Touch is probably the most intimate and bonding of all of forms of communication. Touch brings us in direct contact with the physical reality of a person and provides valuable information for assessing and predicting the outcome of the encounter.
But very often both men and women avoid touching to minimize the risk of having their intentions misunderstood. Fear of being misunderstood is not helped by lack of understanding of what the other wants and what meaning people assign to different kinds of touching behaviour. Unaware of what is expected and what is intended we can sneak around each other for hours and hours until “something” happens. Often times nothing happens because the agenda is unclear.
1. Before you start touching others, you must first be comfortable with touch yourself. If you are uncomfortable with touching generally, the touch will convey discomfort rather than warmth and may elicit negative responses. In contrast, if you are comfortable with touching and are sincere and gentle in the approach, the recipients of your touch will more likely receive the warmth intended.
2. You must be sure that the person wants you to touch them. As a species, we are highly territorial but we are rarely aware of it unless our space is somehow violated. One way that people tell us that they are ready for physical closeness is that they will normally change or adjust their position to facilitate the desired level of intimacy. For instance, the person will move closer or lean over or touch themselves and then edge a few inches closer. When a change occurs in physical space, the other person is giving you a clear indication that he or she does not mind physical contact. But even this can be tricky for someone not fluent in body language because of the other body language clues.
3. Before touching someone, it’s best to test the waters by initially invading their physical space by touching their “personal extensions” – anything that belongs to him/her, like a purse, cell phone, pen, newspaper or book.

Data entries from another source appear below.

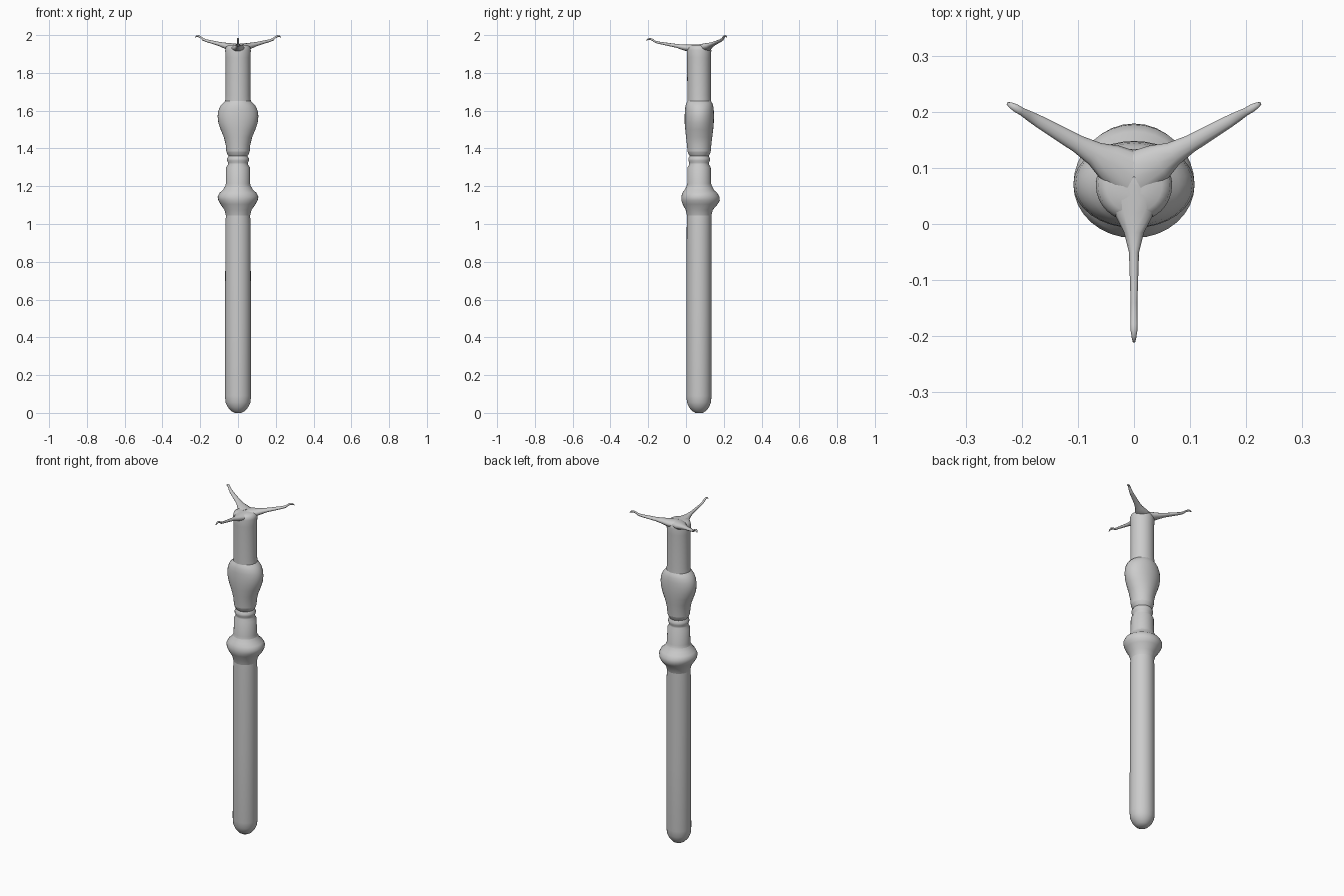
import bpy
import math
from mathutils import Vector

grey = bpy.data.materials.new("plain grey")
grey.diffuse_color = (0.6, 0.6, 0.6, 1)


def loft(name, rings, cap_start=False, cap_end=False):
    """Skin equal-sized rings of points into a smooth surface."""
    n = len(rings[0])
    verts = [p for ring in rings for p in ring]
    faces = []
    for r in range(len(rings) - 1):
        for i in range(n):
            j = (i + 1) % n
            faces.append((r * n + i, r * n + j, (r + 1) * n + j, (r + 1) * n + i))
    if cap_start:
        faces.append(tuple(reversed(range(n))))
    if cap_end:
        faces.append(tuple(range(len(verts) - n, len(verts))))
    mesh = bpy.data.meshes.new(name)
    mesh.from_pydata(verts, [], faces)
    mesh.materials.append(grey)
    obj = bpy.data.objects.new(name, mesh)
    bpy.context.collection.objects.link(obj)
    bpy.ops.object.select_all(action='DESELECT')
    obj.select_set(True)
    bpy.context.view_layer.objects.active = obj
    bpy.ops.object.shade_smooth_by_angle(angle=math.radians(50))
    return obj


def turned(name, profile, **caps):
    """Oval turned part; profile rows are z, half width, front y, back y."""
    rings = []
    for z, rx, y0, y1 in profile:
        cy, ry = (y0 + y1) / 2, (y1 - y0) / 2
        if rx > 0.1 and y1 > 0.16:
            cy = 0.07
        ring = []
        for i in range(32):
            a = math.tau * i / 32
            s = math.sin(a)
            reach = (y1 - cy) if s > 0 else (cy - y0)
            ring.append(Vector((rx * math.cos(a), cy + reach * s, z)))
        rings.append(ring)
    return loft(name, rings, **caps)


def prong(name, start_y, angle, stations):
    """Tapering hooked arm; stations are distance, z, half width, half height."""
    d = Vector((math.cos(angle), math.sin(angle), 0))
    side = Vector((-d.y, d.x, 0))
    rings = []
    for dist, z, w, h in stations:
        c = Vector((0, start_y, z)) + d * dist
        rings.append([c + side * (w * math.cos(math.tau * i / 12))
                      + Vector((0, 0, h * math.sin(math.tau * i / 12))) for i in range(12)])
    return loft(name, rings, True, True)


# Long grip with a rounded foot
turned("grip", [
    (0.0, 0.018, 0.05, 0.088), (0.01, 0.036, 0.032, 0.106),
    (0.03, 0.054, 0.016, 0.122), (0.055, 0.066, 0.005, 0.132),
    (0.09, 0.069, 0.002, 0.135), (0.5, 0.068, 0.003, 0.135),
    (1.0, 0.067, 0.004, 0.134), (1.045, 0.064, 0.005, 0.134)], cap_start=True)

# Flared collar
turned("collar", [
    (1.045, 0.064, 0.005, 0.134), (1.075, 0.072, -0.002, 0.142),
    (1.105, 0.093, -0.018, 0.168), (1.125, 0.104, -0.025, 0.179),
    (1.145, 0.108, -0.025, 0.177), (1.165, 0.098, -0.019, 0.165),
    (1.18, 0.08, -0.008, 0.148), (1.2, 0.068, 0.003, 0.138)])

# Neck with two beads
turned("neck", [
    (1.2, 0.068, 0.003, 0.138), (1.215, 0.064, 0.007, 0.132),
    (1.3, 0.063, 0.008, 0.131), (1.315, 0.053, 0.017, 0.122),
    (1.325, 0.053, 0.017, 0.122), (1.335, 0.058, 0.012, 0.127),
    (1.347, 0.058, 0.012, 0.127), (1.36, 0.05, 0.02, 0.12),
    (1.37, 0.057, 0.013, 0.126), (1.385, 0.062, 0.008, 0.131)])

# Wide oval bulb
turned("bulb", [
    (1.385, 0.062, 0.008, 0.131), (1.42, 0.065, 0.005, 0.134),
    (1.46, 0.075, 0.0, 0.139), (1.5, 0.092, -0.004, 0.144),
    (1.535, 0.104, -0.007, 0.147), (1.57, 0.108, -0.007, 0.148),
    (1.6, 0.104, -0.006, 0.147), (1.625, 0.093, -0.003, 0.144),
    (1.64, 0.08, 0.002, 0.139), (1.65, 0.068, 0.007, 0.133)])

# Upper shaft with a low domed top
turned("upper_shaft", [
    (1.65, 0.068, 0.007, 0.133), (1.68, 0.066, 0.007, 0.132),
    (1.88, 0.066, 0.006, 0.132), (1.92, 0.068, 0.004, 0.134),
    (1.938, 0.064, 0.008, 0.131), (1.947, 0.05, 0.02, 0.118),
    (1.95, 0.02, 0.05, 0.09)], cap_end=True)

# Two rear prongs and one thin front prong
rear = [(0.0, 1.935, 0.045, 0.018), (0.05, 1.937, 0.034, 0.021),
        (0.08, 1.944, 0.022, 0.016), (0.115, 1.953, 0.016, 0.011),
        (0.195, 1.971, 0.011, 0.007), (0.215, 1.978, 0.009, 0.007),
        (0.23, 1.99, 0.007, 0.006), (0.243, 1.995, 0.007, 0.005),
        (0.255, 1.993, 0.005, 0.004), (0.261, 1.988, 0.002, 0.002)]
front = [(0.0, 1.933, 0.055, 0.018), (0.05, 1.931, 0.036, 0.02),
         (0.085, 1.935, 0.018, 0.015), (0.12, 1.943, 0.009, 0.01),
         (0.21, 1.959, 0.006, 0.006), (0.232, 1.964, 0.006, 0.006),
         (0.247, 1.975, 0.006, 0.006), (0.26, 1.98, 0.006, 0.005),
         (0.273, 1.977, 0.004, 0.004), (0.281, 1.972, 0.002, 0.002)]
prong("rear_prong_right", 0.085, math.radians(30), rear)
prong("rear_prong_left", 0.085, math.radians(150), rear)
prong("front_prong", 0.07, math.radians(270), front)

You can also tell if someone is ready for physical contact when he or she touches your “personal extensions.” One of the experiments for testing the water before touching that I teach in my workshops is one I read from David Lewis’ book The Secret language of Success.
If you want to know if the person is attracted to you or is signaling that you can proceed and touch them is after drinking, casually place your glass close to his/hers. If it’s allowed to remain there, you are being welcomed into their personal space. If however, their glass is moved out of the way chances are that your advances are being spurned. I personally found out that this experiment works best when you wait until he or she takes a sip and places the glass back on the table. The distances between glasses will give you plenty of clues.
4. Make the touch a spontaneous bodily experience rather than an intellectual maneuver. Many people who are fluent in the use of the body rely on body language alone to communicate their intentions and desires. Facial expressions, touching, and sounds convey more information about your sexual beingness than words alone. The value of nonverbal communication lies primarily in its ability to “say” what words can’t.
For example, if you’re interested in kissing someone, you might ask the person “Can I kiss you?” or even “Will you kiss me?”. This seems like the best way to initiate a kiss but unfortunately it’s not the most “primal way” way. Moving toward his or her lips slowly, hesitating a little before your lips actually touch not only allows the other person time to turn away or back off but allows him or her time to smell you – don’t get me started on the power of the smell sense!
You must not fear the consequences of touching your date if you know when to touch, where and how. You might be surprised that they were actually expecting it and anticipating a person’s needs yields impressive results. When the other person doesn’t get what they expect from you, you are working against yourself.